We live in a 21st-century world where we can summon a car with a few taps on a smartphone. In fact, we shop online for just about everything, from clothes and books to cars and even houses. But when it comes to food, most of us still end up at our local supermarket, where we push wobbly metal carts down the aisles, grab wares off the shelves, and then stand in long lines while a clerk tallies up our purchases and bags them for us. In 2015, Americans purchased nearly $650 million in groceries that way from the nation's supermarkets — sprawling 20th-century-style emporiums that stock, on average, about 39,500 different items apiece, according to industry website FMI.org.
But experts say that that's all about to change, big time. The grocery industry, with its razor-thin profit margins, high labor costs and antiquated method of peddling its wares, is headed for a drastic makeover. Already, we've seen the emergence of online ordering and delivery services such as Peapod and Instacart, which Morgan Stanley analysts predicted would be used by up to a third of U.S. shoppers last year.
But that's just the start. Experts say that in the near future, the food shopping experience will be reshaped by technologies ranging from augmented reality and robotics to the Internet of Things' power to gather mountains of data about our purchasing habits and preferences.
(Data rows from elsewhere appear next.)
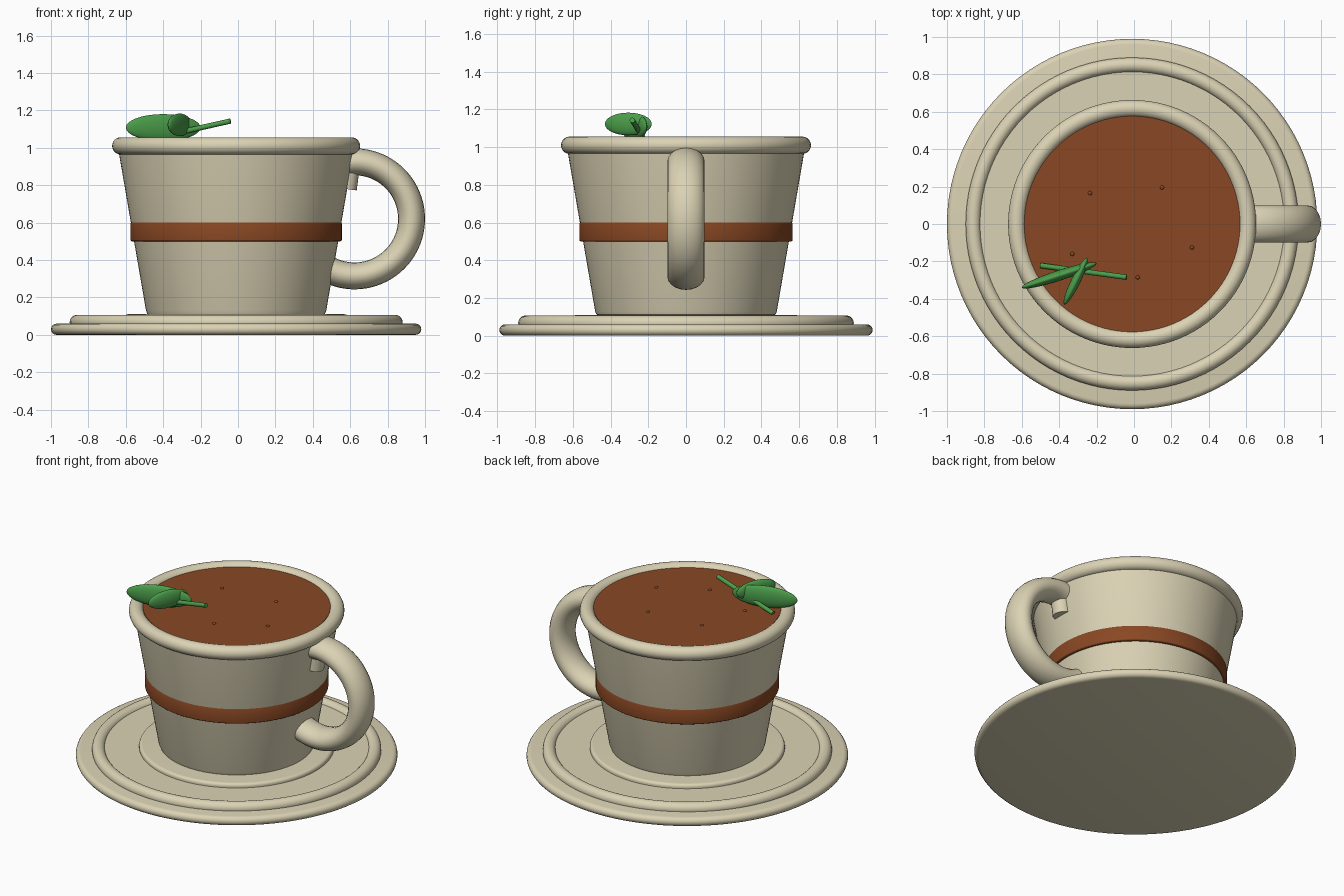
import bpy, bmesh, math
from mathutils import Vector

if "Cube" in bpy.data.objects:
    bpy.data.objects.remove(bpy.data.objects["Cube"], do_unlink=True)

CX = -0.01  # axis of the cup and saucer


def material(name, rgb):
    m = bpy.data.materials.new(name)
    m.use_nodes = True
    m.diffuse_color = (*rgb, 1)
    m.node_tree.nodes["Principled BSDF"].inputs["Base Color"].default_value = (*rgb, 1)
    return m


cream = material("cream ceramic", (0.71, 0.65, 0.46))
brown = material("coffee brown", (0.25, 0.064, 0.017))
green = material("leaf green", (0.07, 0.34, 0.07))


def finish(obj, name, mat):
    obj.name = name
    obj.data.materials.append(mat)
    bpy.ops.object.select_all(action='DESELECT')
    obj.select_set(True)
    bpy.context.view_layer.objects.active = obj
    bpy.ops.object.shade_smooth_by_angle(angle=math.radians(35))
    return obj


def arc(r, z, rad, start, end, n=8):
    """Points of a rounded corner in the radius-height plane."""
    angles = [math.radians(start + (end - start) * i / n) for i in range(n + 1)]
    return [(r + rad * math.cos(a), z + rad * math.sin(a)) for a in angles]


def lathe(name, profile, mat, closed=False, steps=96):
    """Turn a radius-height profile around the cup axis."""
    bm = bmesh.new()
    vs = [bm.verts.new((r, 0, z)) for r, z in profile]
    es = [bm.edges.new(p) for p in zip(vs, vs[1:])]
    if closed:
        es.append(bm.edges.new((vs[-1], vs[0])))
    bmesh.ops.spin(bm, geom=vs + es, cent=(0, 0, 0), axis=(0, 0, 1),
                   angle=2 * math.pi, steps=steps)
    bmesh.ops.remove_doubles(bm, verts=bm.verts, dist=0.0001)
    bmesh.ops.recalc_face_normals(bm, faces=bm.faces)
    me = bpy.data.meshes.new(name)
    bm.to_mesh(me)
    bm.free()
    obj = bpy.data.objects.new(name, me)
    obj.location.x = CX
    bpy.context.collection.objects.link(obj)
    return finish(obj, name, mat)


def ellipsoid(name, centre, half, mat, turn=0, tilt=0):
    bpy.ops.mesh.primitive_uv_sphere_add(segments=32, ring_count=16, location=centre,
                                         rotation=(0, tilt, math.radians(turn)))
    obj = bpy.context.object
    obj.scale = half
    return finish(obj, name, mat)


def rod(name, a, b, radius, mat):
    a, b = Vector(a), Vector(b)
    bpy.ops.mesh.primitive_cylinder_add(vertices=24, radius=radius, depth=(b - a).length,
                                        location=(a + b) / 2)
    obj = bpy.context.object
    obj.rotation_euler = (b - a).to_track_quat('Z', 'Y').to_euler()
    return finish(obj, name, mat)


# Saucer: rounded plate, raised ring, sunken floor and cup seat
lathe("saucer_plate", [(0, 0)] + arc(0.96, 0.03, 0.03, -90, 90) + [(0, 0.06)], cream)
lathe("saucer_ring", arc(0.85, 0.067, 0.04, 0, 345, 23), cream, closed=True)
lathe("saucer_floor", [(0.84, 0.05), (0.84, 0.082), (0, 0.082)], cream)
lathe("saucer_seat", [(0.6, 0.07), (0.6, 0.09)] + arc(0.58, 0.09, 0.02, 0, 90) + [(0, 0.11)], cream)

# Cup: tapered body and rolled rim
lathe("cup_body", [(0, 0.105), (0.46, 0.105), (0.475, 0.112), (0.482, 0.13),
                   (0.63, 0.99), (0.6, 1.01), (0, 1.01)], cream)
lathe("cup_rim", arc(0.617, 1.01, 0.046, 0, 345, 23), cream, closed=True)

# Painted band around the body
lathe("cup_band", [(0.53, 0.5), (0.557, 0.5)] + arc(0.557, 0.508, 0.008, -80, 0, 4)
      + [(0.565, 0.595), (0.562, 0.602), (0.53, 0.602)], brown)

# Coffee surface with small bubbles
lathe("coffee", [(0.577, 1.0), (0.577, 1.035), (0, 1.035)], brown)
for x, y in [(-0.235, 0.165), (0.15, 0.195), (0.31, -0.125), (-0.33, -0.16), (0.02, -0.285)]:
    ellipsoid("bubble", (x, y, 1.035), (0.011, 0.011, 0.008), brown)

# Handle: open loop with an oval section
curve = bpy.data.curves.new("handle", 'CURVE')
curve.dimensions = '3D'
curve.bevel_depth = 0.072
curve.bevel_resolution = 8
curve.use_fill_caps = True
spline = curve.splines.new('POLY')
count = 49
spline.points.add(count - 1)
for i, p in enumerate(spline.points):
    a = math.radians(-116 + 214 * i / (count - 1))
    p.co = (0.623 + 0.305 * math.cos(a), 0, 0.62 + 0.305 * math.sin(a), 1)
handle = bpy.data.objects.new("handle", curve)
handle.scale.y = 1.38
bpy.context.collection.objects.link(handle)
bpy.ops.object.select_all(action='DESELECT')
handle.select_set(True)
bpy.context.view_layer.objects.active = handle
bpy.ops.object.convert(target='MESH')
finish(bpy.context.object, "handle", cream)

# Stub where the handle meets the cup under the rim
rod("handle_stub", (0.575, 0, 0.78), (0.595, 0, 0.93), 0.06, cream)

# Herb sprig resting on the rim
ellipsoid("large_leaf", (-0.4, -0.275, 1.108), (0.21, 0.028, 0.072), green, 18)
ellipsoid("small_leaf", (-0.312, -0.306, 1.123), (0.138, 0.025, 0.06), green, 64)
rod("sprig_stem", (-0.5, -0.222, 1.04), (-0.04, -0.285, 1.143), 0.014, green)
Checkout lines, for example, are likely to vanish. Amazon's prototype Amazon Go supermarket in Seattle borrows sensing technology from self-driving cars to spot what products customers are putting in their carts, and then automatically bills the purchases to their Amazon account. When they're done shopping, they just leave the store.
"As the 'click-and-collect' programs improve we will see more stores and consumers using it," says grocery industry analyst David Livingston of DJL Research. Over time, Livingston expects such services to become more and more sophisticated, so that you may not even have to put the food in your cart. Instead, you might point your smart phone at an image of an item, and the store will have it ready for pickup at the door — or else will deliver it straight to your home. Delivery service could become a lot cheaper once robots are loading the goods into driverless vehicles that companies such as Alphabet, the parent company of Google, are working to develop.
Already, major U.S. grocery chain Kroger is using a technology platform called QueVision, which uses sensors distributed throughout the store to give managers a sense of how many customers are in the store at any given time. But in the near future, stores may combine sensing technology, smartphone shopping apps and even facial recognition software already being used to catch shoplifters to recognize you the moment you enter the store. The smart supermarket might offer a personalized shopping experience by making suggestions based on your previous purchases. That information might come to you via an augmented reality device such as the Microsoft HoloLens, which could mix data and even holographic images into your vision field.
"When you walk through the grocery store of the future, the information will come to the consumer," predicts futurist Jack Uldrich, who advises companies on how to prepare for trends. "It'll tell you where the food came from, how many calories are in it, and what's on sale this week."
We may also do more in supermarkets besides just shop for breakfast cereal and apples. Uldrich envisions grocery stores trying to evolve into gathering spots where people will come to take yoga or cooking classes, or simply hang out and see the neighbors, in addition to buying food. "Just like your local Starbucks is a social experience, the local grocer could do the same thing," he says. "I think you'll see a lot of experimenting in that area."